ISUOG has been busy. On Sunday, we held the first of this year’s webinar series. Given the timing, it was inevitable that this focused on COVID-19 and what has been learnt over the last year. We had some great speakers covering vaccine policy, new variants, vaccination in pregnancy, mother-to-fetal transmission and thromboprophylaxis. In the webinar, Christoph Lees spoke about the findings from a large COVID-19 registry study, published in The White Journal, combining data from the PAN-COVID and AAP SONPM registries that included 4005 pregnant women who had suspected or confirmed COVID-19. The study found that no babies died from COVID-19 in the study, and that there was no increase in the risk of stillbirth or low birth weight. However, preterm birth was increased by 60%, probably due to concerns about the impact of COVID on the mother. Beate Kampmann spoke about the COVAX initiative that aims to vaccinate 20% of the population in LMIC countries. This was a sharp reminder that COVID is a global problem and it is the responsibility of the international community to ensure that vaccines reach everyone and not just the current few.
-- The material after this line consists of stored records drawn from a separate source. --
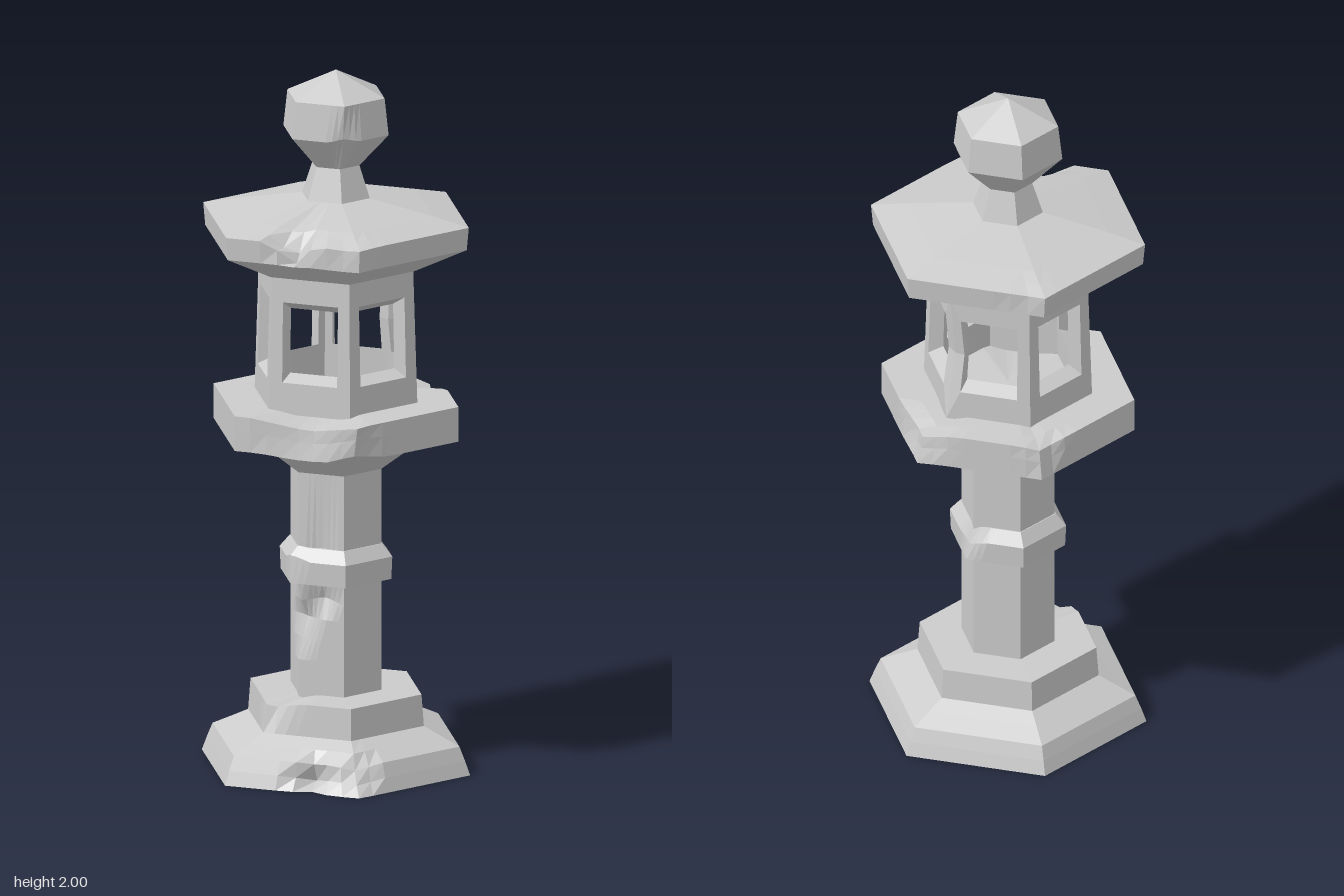
import * as THREE from 'three';

const SUB = 8; // points along each hexagon edge
const material = new THREE.MeshStandardMaterial({ color: 0xcccccc, flatShading: true });

// Move points near each chip, fading with distance. A chip is [position, radius, move].
function wear(p, chips) {
  const out = p.clone();
  for (const [at, r, move] of chips) {
    const f = 1 - p.distanceTo(new THREE.Vector3(...at)) / r;
    if (f > 0) out.addScaledVector(new THREE.Vector3(...move), f);
  }
  out.y = Math.max(0, out.y);
  return out;
}

// Skin a list of closed rings that have equal point counts.
function loft(name, rings) {
  const n = rings[0].length, pos = [];
  const tri = (a, b, c) => {
    const area = b.clone().sub(a).cross(c.clone().sub(a)).length();
    if (area > 1e-9) for (const v of [a, b, c]) pos.push(v.x, v.y, v.z);
  };
  for (let i = 0; i + 1 < rings.length; i++) {
    for (let j = 0; j < n; j++) {
      const k = (j + 1) % n, a = rings[i], b = rings[i + 1];
      tri(a[j], a[k], b[k]);
      tri(a[j], b[k], b[j]);
    }
  }
  const g = new THREE.BufferGeometry();
  g.setAttribute('position', new THREE.Float32BufferAttribute(pos, 3));
  g.computeVertexNormals();
  const mesh = new THREE.Mesh(g, material);
  mesh.name = name;
  return mesh;
}

// Hexagon with corners on the x axis and a flat side facing the front.
function hexRing(r, y) {
  const corner = k => {
    const t = Math.PI / 6 + k * Math.PI / 3;
    return new THREE.Vector3(Math.sin(t) * r, y, Math.cos(t) * r);
  };
  const pts = [];
  for (let k = 0; k < 6; k++)
    for (let s = 0; s < SUB; s++) pts.push(corner(k).lerp(corner(k + 1), s / SUB));
  return pts;
}

// Stacked hexagons from a profile of [radius, height].
const hexPart = (name, profile, chips = []) =>
  loft(name, profile.map(([r, y]) => hexRing(r, y).map(p => wear(p, chips))));

// One mitred chamber wall with a splayed window, turned to side k.
function chamberWall(k, chips) {
  const y0 = 1.05, y1 = 1.45;
  const frame = (half, bottom, top, depth) => {
    const mid = (bottom + top) / 2;
    return [[-1, bottom], [1, bottom], [1, mid], [1, top], [-1, top], [-1, mid]].map(([s, y]) => {
      const r = 0.243 - 0.013 * (y - y0) / (y1 - y0);
      const w = half ?? r / 2 - depth * Math.tan(Math.PI / 6);
      const p = new THREE.Vector3(s * w, y, r * Math.cos(Math.PI / 6) - depth);
      return wear(p.applyAxisAngle(new THREE.Vector3(0, 1, 0), k * Math.PI / 3), chips);
    });
  };
  return loft('chamberWall', [
    frame(null, y0, y1, 0),
    frame(0.082, 1.14, 1.37, 0),
    frame(0.073, 1.16, 1.345, 0.04),
    frame(null, y0, y1, 0.04),
  ]);
}

export function createModel() {
  const model = new THREE.Group();
  model.name = 'stoneLantern';

  // Stepped foot with a broken front edge
  model.add(hexPart('base', [
    [0, 0], [0.4, 0], [0.385, 0.04], [0.368, 0.08], [0.31, 0.107], [0.262, 0.13], [0.255, 0.22], [0, 0.225],
  ], [
    [[0.05, 0.04, 0.33], 0.07, [0, -0.02, -0.06]],
    [[0.19, 0.07, 0.32], 0.08, [-0.02, -0.02, -0.03]],
    [[-0.1, 0.22, 0.22], 0.08, [0, -0.02, -0.02]],
  ]));

  // Shaft with a diagonal gouge on the front
  model.add(hexPart('post', [
    [0.135, 0.21], [0.135, 0.32], [0.135, 0.38], [0.135, 0.44], [0.135, 0.49], [0.135, 0.54], [0.135, 0.87],
  ], [
    [[-0.07, 0.43, 0.117], 0.08, [0.02, 0, -0.035]],
    [[0, 0.5, 0.117], 0.06, [0, 0.01, -0.035]],
  ]));

  // Band around the shaft
  model.add(hexPart('collar', [
    [0.13, 0.545], [0.165, 0.545], [0.168, 0.61], [0.138, 0.645], [0.12, 0.645],
  ], [
    [[0.09, 0.61, -0.146], 0.07, [-0.01, -0.02, 0.015]],
    [[-0.08, 0.61, 0.145], 0.06, [0, 0.015, -0.01]],
  ]));

  // Flared support below the platform
  model.add(hexPart('bracket', [
    [0, 0.86], [0.135, 0.86], [0.2, 0.91], [0.27, 0.96], [0, 0.96],
  ]));

  // Platform with chipped edges
  model.add(hexPart('platform', [
    [0, 0.96], [0.365, 0.96], [0.365, 1.02], [0.365, 1.06], [0.3, 1.061], [0, 1.062],
  ], [
    [[0.03, 1.06, 0.316], 0.17, [0, -0.03, -0.025]],
    [[0.19, 0.96, 0.316], 0.1, [-0.015, 0.015, -0.015]],
    [[0.2, 1.06, -0.29], 0.13, [-0.02, -0.035, 0.025]],
    [[-0.2, 1.06, -0.3], 0.08, [0.015, -0.02, 0.02]],
  ]));

  // Open light chamber
  const chamber = new THREE.Group();
  chamber.name = 'lightChamber';
  const postChip = [[[0.12, 1.25, -0.206], 0.08, [-0.015, 0, 0.026]]];
  for (let k = 0; k < 6; k++) chamber.add(chamberWall(k, postChip));
  model.add(chamber);

  // Roof with a notch broken out of the front eave
  model.add(hexPart('roof', [
    [0, 1.44], [0.235, 1.44], [0.39, 1.515], [0.396, 1.58], [0.345, 1.591], [0.29, 1.603], [0.1, 1.638], [0, 1.64],
  ], [
    [[0, 1.58, 0.343], 0.07, [0, -0.05, -0.035]],
    [[-0.02, 1.591, 0.299], 0.07, [0, -0.045, 0]],
    [[0.15, 1.58, 0.343], 0.1, [0, -0.008, -0.012]],
    [[-0.15, 1.58, -0.343], 0.08, [0, -0.006, 0.01]],
  ]));

  // Finial neck and faceted jewel
  model.add(hexPart('finialNeck', [[0.105, 1.625], [0.07, 1.73], [0, 1.73]]));
  model.add(hexPart('finial', [
    [0, 1.73], [0.07, 1.73], [0.157, 1.825], [0.145, 1.93], [0, 2],
  ], [[[0.08, 1.825, 0.135], 0.05, [-0.012, 0.01, -0.016]]]));

  return model;
}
If you missed the webinar, it is now available on demand on the ISUOG website.

March is Endometriosis Awareness Month, which has a mission to raise awareness of a disease that impacts millions of women worldwide. One of the biggest challenges relates to diagnosis. For many with pelvic pain, it is likely that deep infiltrating endometriosis (DIE) will be missed on an ultrasound scan. This is no longer acceptable, and the time has surely gone where either a surgeon or the patient is surprised by the pathology found at laparoscopic surgery. Nobody should have surgery for possible endometriosis if they have not undergone an expert “endometriosis” scan. To mark Endometriosis Awareness Month, on Sunday 28th March, the second in this years’ ISUOG webinar series will be devoted to endometriosis. The webinar will be put together by George Condous and will certainly be one not to miss. This is a clinical area in which ISUOG can make a difference for patients.
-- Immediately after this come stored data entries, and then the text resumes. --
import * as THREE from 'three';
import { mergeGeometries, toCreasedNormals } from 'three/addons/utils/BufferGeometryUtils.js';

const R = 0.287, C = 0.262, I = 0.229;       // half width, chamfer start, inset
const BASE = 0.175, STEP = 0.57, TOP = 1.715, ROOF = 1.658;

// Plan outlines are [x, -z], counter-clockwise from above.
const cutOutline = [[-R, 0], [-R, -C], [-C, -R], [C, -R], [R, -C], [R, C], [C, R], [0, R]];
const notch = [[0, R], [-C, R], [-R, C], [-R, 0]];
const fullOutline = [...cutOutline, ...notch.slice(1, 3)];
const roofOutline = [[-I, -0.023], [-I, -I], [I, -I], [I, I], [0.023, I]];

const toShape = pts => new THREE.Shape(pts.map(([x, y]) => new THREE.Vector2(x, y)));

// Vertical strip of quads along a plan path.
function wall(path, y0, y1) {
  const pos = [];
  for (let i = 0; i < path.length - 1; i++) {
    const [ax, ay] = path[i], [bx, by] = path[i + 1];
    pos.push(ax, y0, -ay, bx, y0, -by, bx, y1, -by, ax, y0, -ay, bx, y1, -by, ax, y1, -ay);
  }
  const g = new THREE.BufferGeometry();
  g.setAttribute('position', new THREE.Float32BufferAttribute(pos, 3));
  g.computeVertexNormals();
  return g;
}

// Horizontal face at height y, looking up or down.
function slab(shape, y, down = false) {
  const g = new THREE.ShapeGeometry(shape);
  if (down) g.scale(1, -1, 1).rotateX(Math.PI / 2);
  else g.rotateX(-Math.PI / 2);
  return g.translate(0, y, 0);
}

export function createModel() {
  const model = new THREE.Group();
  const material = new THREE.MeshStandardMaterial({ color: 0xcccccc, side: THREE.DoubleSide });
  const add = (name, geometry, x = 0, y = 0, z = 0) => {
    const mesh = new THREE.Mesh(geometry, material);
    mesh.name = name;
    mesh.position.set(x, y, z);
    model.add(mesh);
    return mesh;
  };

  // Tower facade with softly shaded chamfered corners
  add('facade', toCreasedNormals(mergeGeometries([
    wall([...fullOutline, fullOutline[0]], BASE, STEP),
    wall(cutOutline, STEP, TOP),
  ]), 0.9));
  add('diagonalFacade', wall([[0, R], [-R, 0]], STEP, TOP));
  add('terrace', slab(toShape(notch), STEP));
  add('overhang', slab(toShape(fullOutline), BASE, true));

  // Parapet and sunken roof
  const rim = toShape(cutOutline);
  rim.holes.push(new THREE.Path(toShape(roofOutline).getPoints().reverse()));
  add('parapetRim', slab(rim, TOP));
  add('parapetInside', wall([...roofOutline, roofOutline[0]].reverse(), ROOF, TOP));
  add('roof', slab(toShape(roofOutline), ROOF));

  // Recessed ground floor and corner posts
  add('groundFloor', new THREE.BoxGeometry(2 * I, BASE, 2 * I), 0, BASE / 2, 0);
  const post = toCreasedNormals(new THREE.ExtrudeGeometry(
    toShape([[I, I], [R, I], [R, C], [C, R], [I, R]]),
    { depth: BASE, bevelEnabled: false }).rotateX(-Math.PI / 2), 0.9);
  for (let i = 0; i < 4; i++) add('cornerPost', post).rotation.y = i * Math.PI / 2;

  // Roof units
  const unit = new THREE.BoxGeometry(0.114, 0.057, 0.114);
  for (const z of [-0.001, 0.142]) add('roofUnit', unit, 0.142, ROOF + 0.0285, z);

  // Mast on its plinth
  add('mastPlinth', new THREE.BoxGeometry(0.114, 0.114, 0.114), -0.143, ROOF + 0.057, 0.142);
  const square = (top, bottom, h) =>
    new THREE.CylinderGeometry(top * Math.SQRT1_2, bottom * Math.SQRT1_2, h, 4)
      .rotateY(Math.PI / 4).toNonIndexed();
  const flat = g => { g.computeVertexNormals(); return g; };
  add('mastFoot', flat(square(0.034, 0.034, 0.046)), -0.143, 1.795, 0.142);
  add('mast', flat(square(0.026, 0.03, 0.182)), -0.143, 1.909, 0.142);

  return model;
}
On Friday, there was a meeting (by Zoom, naturally) for all the new ISUOG ambassadors. Listening as each ambassador spoke about their work and ambitions with ISUOG, it was immediately clear that ISUOG is really fortunate to have so many highly experienced and exceptional clinicians to work with from all over the globe. The biggest theme related to language. ISUOG must produce educational content that is accessible, which means it has to be translated into multiple languages. It was also clear that many ambassadors are carrying out extensive outreach work in low-income settings. ISUOG has to adopt policies that better support this activity.
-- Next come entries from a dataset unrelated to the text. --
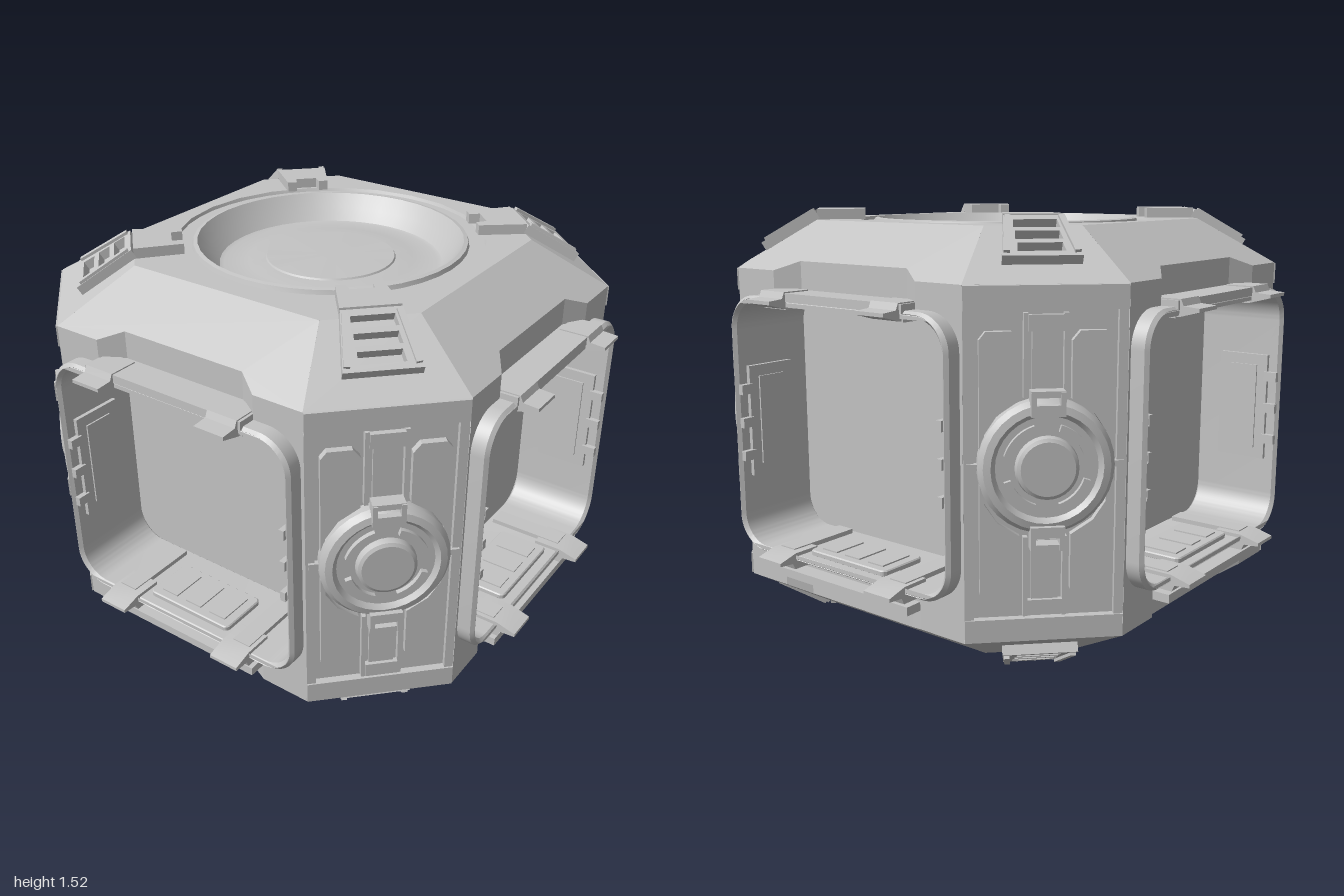
import * as THREE from 'three';
import { toCreasedNormals } from 'three/addons/utils/BufferGeometryUtils.js';

const hull = new THREE.MeshStandardMaterial({ color: 0xc4c4c4, side: THREE.DoubleSide });
hull.name = 'hull grey';

function add(parent, name, geometry, x = 0, y = 0, z = 0) {
  const mesh = new THREE.Mesh(geometry, hull);
  mesh.name = name;
  mesh.position.set(x, y, z);
  parent.add(mesh);
  return mesh;
}
function group(parent, name) {
  const g = new THREE.Group();
  g.name = name;
  parent.add(g);
  return g;
}
const box = (p, name, w, h, d, x, y, z) => add(p, name, new THREE.BoxGeometry(w, h, d), x, y, z);
const poly = (pts) => new THREE.Shape(pts.map(([x, y]) => new THREE.Vector2(x, y)));
const extrude = (shape, depth, bevel = 0) => toCreasedNormals(new THREE.ExtrudeGeometry(shape, {
  depth, bevelEnabled: bevel > 0, bevelSize: bevel, bevelThickness: bevel, bevelOffset: -bevel,
  bevelSegments: 1, curveSegments: 10,
}), 0.5);
const lathe = (pts, seg) => toCreasedNormals(
  new THREE.LatheGeometry(pts.map(([r, y]) => new THREE.Vector2(r, y)), seg), 0.4);

function roundRect(w, h, r, target = new THREE.Shape()) {
  const a = w / 2 - r, b = h / 2 - r, q = Math.PI / 2;
  target.absarc(a, b, r, 0, q);
  target.absarc(-a, b, r, q, 2 * q);
  target.absarc(-a, -b, r, 2 * q, 3 * q);
  target.absarc(a, -b, r, 3 * q, 4 * q);
  target.closePath();
  return target;
}

// Flat panel laid on a plane: each 2D point goes through the map to 3D
function panel(parent, name, shape, map) {
  const g = new THREE.ShapeGeometry(shape, 12).toNonIndexed();
  const p = g.attributes.position;
  for (let i = 0; i < p.count; i++) p.setXYZ(i, ...map(p.getX(i), p.getY(i)));
  g.computeVertexNormals();
  return add(parent, name, g);
}
// Flat quad from four corners, counter-clockwise
function quad(parent, name, a, b, c, d) {
  const g = new THREE.BufferGeometry();
  g.setAttribute('position', new THREE.Float32BufferAttribute([a, b, c, a, c, d].flat(), 3));
  g.computeVertexNormals();
  return add(parent, name, g);
}

// Heights are measured from the middle of the body
const MID = 0.765, TOP = 0.725, EAVE = 0.565, SIDE = 0.87, RIM = 0.61;
const CORNER = 0.976, CORNER_RIM = 0.7036;

function buildRoof(parent) {
  const a = 0.385, b = RIM;
  const plate = poly([[a, -b], [b, -a], [b, a], [a, b], [-a, b], [-b, a], [-b, -a], [-a, -b]]);
  plate.holes.push(new THREE.Path().absarc(0, 0, 0.56, 0, Math.PI * 2, true));
  panel(parent, 'roofPlate', plate, (x, y) => [x, TOP, -y]);
  add(parent, 'portDish', lathe([[0.562, 0.725], [0.556, 0.712], [0.5, 0.712], [0.495, 0.727], [0.48, 0.73],
    [0.445, 0.68], [0.405, 0.64], [0.39, 0.636], [0.3, 0.648], [0.237, 0.652], [0.233, 0.658], [0, 0.658]], 40));
}

// Sloped panel above a window with the recessed notch
function buildSideSlope(parent) {
  const slope = poly([[-0.51, 0], [-0.325, 0], [-0.245, 0.2], [0.245, 0.2], [0.325, 0], [0.51, 0], [0.385, 1], [-0.385, 1]]);
  panel(parent, 'sideSlope', slope, (x, s) => [x, EAVE + 0.16 * s, SIDE - 0.26 * s]);
  const f = 0.485, t = 0.597, z = 0.818;
  quad(parent, 'notchBack', [-0.245, f, z], [0.245, f, z], [0.245, t, z], [-0.245, t, z]);
  quad(parent, 'notchSideLeft', [0.245, f, z], [0.325, f, SIDE], [0.325, EAVE, SIDE], [0.245, t, z]);
  quad(parent, 'notchSideRight', [-0.325, f, SIDE], [-0.245, f, z], [-0.245, t, z], [-0.325, EAVE, SIDE]);
  box(parent, 'notchShelf', 0.65, 0.03, 0.12, 0, 0.485, 0.872);
}

function buildWindow(parent) {
  const cy = 0.022, W = 0.95, H = 0.875;
  const wall = poly([[-0.51, -EAVE], [-0.325, -EAVE], [-0.325, -0.485], [0.325, -0.485], [0.325, -EAVE], [0.51, -EAVE],
    [0.51, EAVE], [0.325, EAVE], [0.325, 0.485], [-0.325, 0.485], [-0.325, EAVE], [-0.51, EAVE]]);
  const opening = roundRect(0.97, 0.88, 0.11);
  wall.holes.push(new THREE.Path(opening.getPoints(8).map((p) => new THREE.Vector2(p.x, p.y + cy))));
  panel(parent, 'sideWall', wall, (x, y) => [x, y, SIDE]);

  const w = group(parent, 'window');
  w.position.y = cy;
  const ring = roundRect(1.0, 0.915, 0.12);
  ring.holes.push(roundRect(W, H, 0.105, new THREE.Path()));
  add(w, 'windowTunnel', extrude(ring, 0.306, 0.012), 0, 0, 0.612);
  add(w, 'windowBack', new THREE.ShapeGeometry(roundRect(0.98, 0.9, 0.11)), 0, 0, 0.605);

  // Hatch on the floor with three slots
  const hatch = roundRect(0.36, 0.19, 0.02);
  const floor = add(w, 'floorHatch', extrude(hatch, 0.014, 0.004), 0, -0.437, 0.79);
  floor.rotation.x = -Math.PI / 2;
  for (const x of [-0.11, 0, 0.11]) box(w, 'hatchRib', 0.07, 0.006, 0.13, x, -0.417, 0.79);

  for (const s of [-1, 1]) {
    // Panel and brackets on the side walls
    box(w, 'wallPanel', 0.016, 0.4, 0.19, s * 0.468, 0, 0.79);
    box(w, 'wallPanelInset', 0.008, 0.32, 0.11, s * 0.458, 0, 0.79);
    for (const y of [-0.12, 0, 0.12]) box(w, 'wallBracket', 0.02, 0.035, 0.05, s * 0.462, y, 0.9);
    box(w, 'floorRail', 0.07, 0.018, 0.28, s * 0.265, -0.43, 0.77);
    box(w, 'ceilingClip', 0.11, 0.018, 0.1, s * 0.265, 0.43, 0.87);
  }

  // Four hooks reaching over the frame edge
  const hook = poly([[0.83, 0.425], [0.93, 0.425], [1.0, 0.444], [1.0, 0.456], [0.945, 0.46], [0.935, 0.482], [0.83, 0.482]]);
  for (const turn of [0, Math.PI]) {
    const half = group(w, 'frameHooks');
    half.rotation.z = turn;
    for (const x of [-0.2, 0.315]) add(half, 'frameHook', extrude(hook, 0.115), x, 0, 0).rotation.y = -Math.PI / 2;
    half.children[0].position.x = -0.2;
  }
}

// Corner slope with the ladder bracket bent over its top edge
function buildCornerSlope(parent) {
  const slope = poly([[-0.2546, 0], [0.2546, 0], [0.159, 1], [-0.159, 1]]);
  panel(parent, 'cornerSlope', slope, (x, s) => [x, EAVE + 0.16 * s, CORNER + (CORNER_RIM - CORNER) * s]);
  box(parent, 'cornerLintel', 0.505, 0.075, 0.03, 0, 0.525, CORNER - 0.009);

  const tilt = group(parent, 'cornerBracket');
  tilt.position.set(0, EAVE, CORNER);
  tilt.rotation.x = -Math.atan2(CORNER - CORNER_RIM, 0.16);
  const ladder = poly([[-0.125, 0.1], [0.125, 0.1], [0.098, 0.325], [-0.098, 0.325]]);
  for (const y of [0.125, 0.19, 0.255]) {
    ladder.holes.push(new THREE.Path([[-0.075, y], [-0.07, y + 0.045], [0.07, y + 0.045], [0.075, y]]
      .map(([a, b]) => new THREE.Vector2(a, b))));
  }
  add(tilt, 'bracketLadder', extrude(ladder, 0.033));
  for (const s of [-1, 1]) {
    box(tilt, 'bracketRail', 0.02, 0.2, 0.014, s * 0.098, 0.215, 0.036).rotation.z = s * 0.12;
  }
  const tongue = poly([[-0.098, -0.705], [0.098, -0.705], [0.08, -0.53], [0.045, -0.53], [0.04, -0.57],
    [-0.04, -0.57], [-0.045, -0.53], [-0.08, -0.53]]);
  add(parent, 'bracketTongue', extrude(tongue, 0.037), 0, TOP, 0).rotation.x = -Math.PI / 2;
}

// Upper half of the fittings on a corner wall
function buildCornerTrim(parent) {
  box(parent, 'channelCap', 0.11, 0.05, 0.02, 0, 0.45, CORNER);
  box(parent, 'channelStrip', 0.085, 0.2, 0.012, 0, 0.33, CORNER - 0.008);
  for (const s of [-1, 1]) {
    const plate = poly([[s * 0.08, 0.215], [s * 0.08, 0.395], [s * 0.105, 0.425], [s * 0.185, 0.425],
      [s * 0.205, 0.4], [s * 0.205, 0.02], [s * 0.19, 0.02], [s * 0.19, 0.11], [s * 0.15, 0.17]]);
    add(parent, 'cornerPlate', extrude(plate, 0.025), 0, 0, CORNER - 0.02);
    box(parent, 'cornerEdge', 0.03, 0.98, 0.025, s * 0.238, 0, CORNER - 0.012);
    box(parent, 'channelEdge', 0.014, 0.26, 0.024, s * 0.062, 0.35, CORNER - 0.008);
    box(parent, 'latchArm', 0.016, 0.075, 0.05, s * 0.045, 0.21, CORNER + 0.035);
  }
  box(parent, 'latchBar', 0.105, 0.02, 0.05, 0, 0.24, CORNER + 0.03);
  box(parent, 'latchPad', 0.075, 0.035, 0.03, 0, 0.19, CORNER + 0.045);
}

function buildCornerWall(parent) {
  box(parent, 'cornerWall', 0.5, 1.0, 0.02, 0, 0, CORNER - 0.03);
  const hub = group(parent, 'cornerHub');
  hub.position.set(0, 0.01, CORNER - 0.015);
  add(hub, 'hubDisc', lathe([[0.213, 0], [0.213, 0.035], [0.198, 0.055], [0.175, 0.06], [0.16, 0.045],
    [0.1, 0.045], [0.096, 0.068], [0.085, 0.074], [0, 0.074]], 32)).rotation.x = Math.PI / 2;
  for (let i = 0; i < 4; i++) {
    const a = i * Math.PI / 2 + 0.3, b = a + 0.97;
    const arc = new THREE.Shape();
    arc.absarc(0, 0, 0.14, a, b, false);
    arc.absarc(0, 0, 0.118, b, a, true);
    add(hub, 'hubArc', extrude(arc, 0.018), 0, 0, 0.044);
  }
  for (const s of [-1, 1]) box(hub, 'hubNub', 0.04, 0.02, 0.02, s * 0.225, 0, 0.015);
}

export function createModel() {
  const model = new THREE.Group();
  model.name = 'hubModule';
  const body = group(model, 'body');
  body.position.y = MID;

  for (let i = 0; i < 4; i++) {
    const side = group(body, 'side');
    side.rotation.y = i * Math.PI / 2;
    buildWindow(side);
    const corner = group(body, 'corner');
    corner.rotation.y = (i + 0.5) * Math.PI / 2;
    buildCornerWall(corner);
    // Turning about the outward axis repeats the upper parts below
    for (const turn of [0, Math.PI]) {
      const sideHalf = group(side, 'sideHalf');
      const cornerHalf = group(corner, 'cornerHalf');
      sideHalf.rotation.z = cornerHalf.rotation.z = turn;
      buildSideSlope(sideHalf);
      buildCornerSlope(cornerHalf);
      buildCornerTrim(cornerHalf);
    }
  }
  for (const turn of [0, Math.PI]) {
    const half = group(body, turn ? 'underside' : 'roof');
    half.rotation.z = turn;
    buildRoof(half);
  }
  return model;
}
Two new special-interest groups (SIGs) have also been approved this month. One on twins, which will be chaired by Asma Khalil, the other devoted to artificial intelligence and chaired by Dirk Timmerman. SIGs are less formally constituted than committees, so can be more flexible in terms of membership and the work that they carry out. I think ISUOG has probably not seen the development of SIGs as a priority in the past, however, bringing people together with a shared interest to network, solve problems, stimulate research and propose new educational material must surely be a good thing. I think we will see more of them in other areas.

Meanwhile, the ISUOG Scientific Committee has been meeting to put together the program for the World Congress this year. They have voted on the plenary lecturers and we look forward to announcing information about the program soon.

So, that’s it for the newsletter this month other than to remind you that the Calgary Virtual International Symposium will take place on the 17th and 18th April. Suffice to say it is a really good program, so do take a look on the ISUOG website.

With best wishes,

    Prof. Tom Bourne

    ISUOG President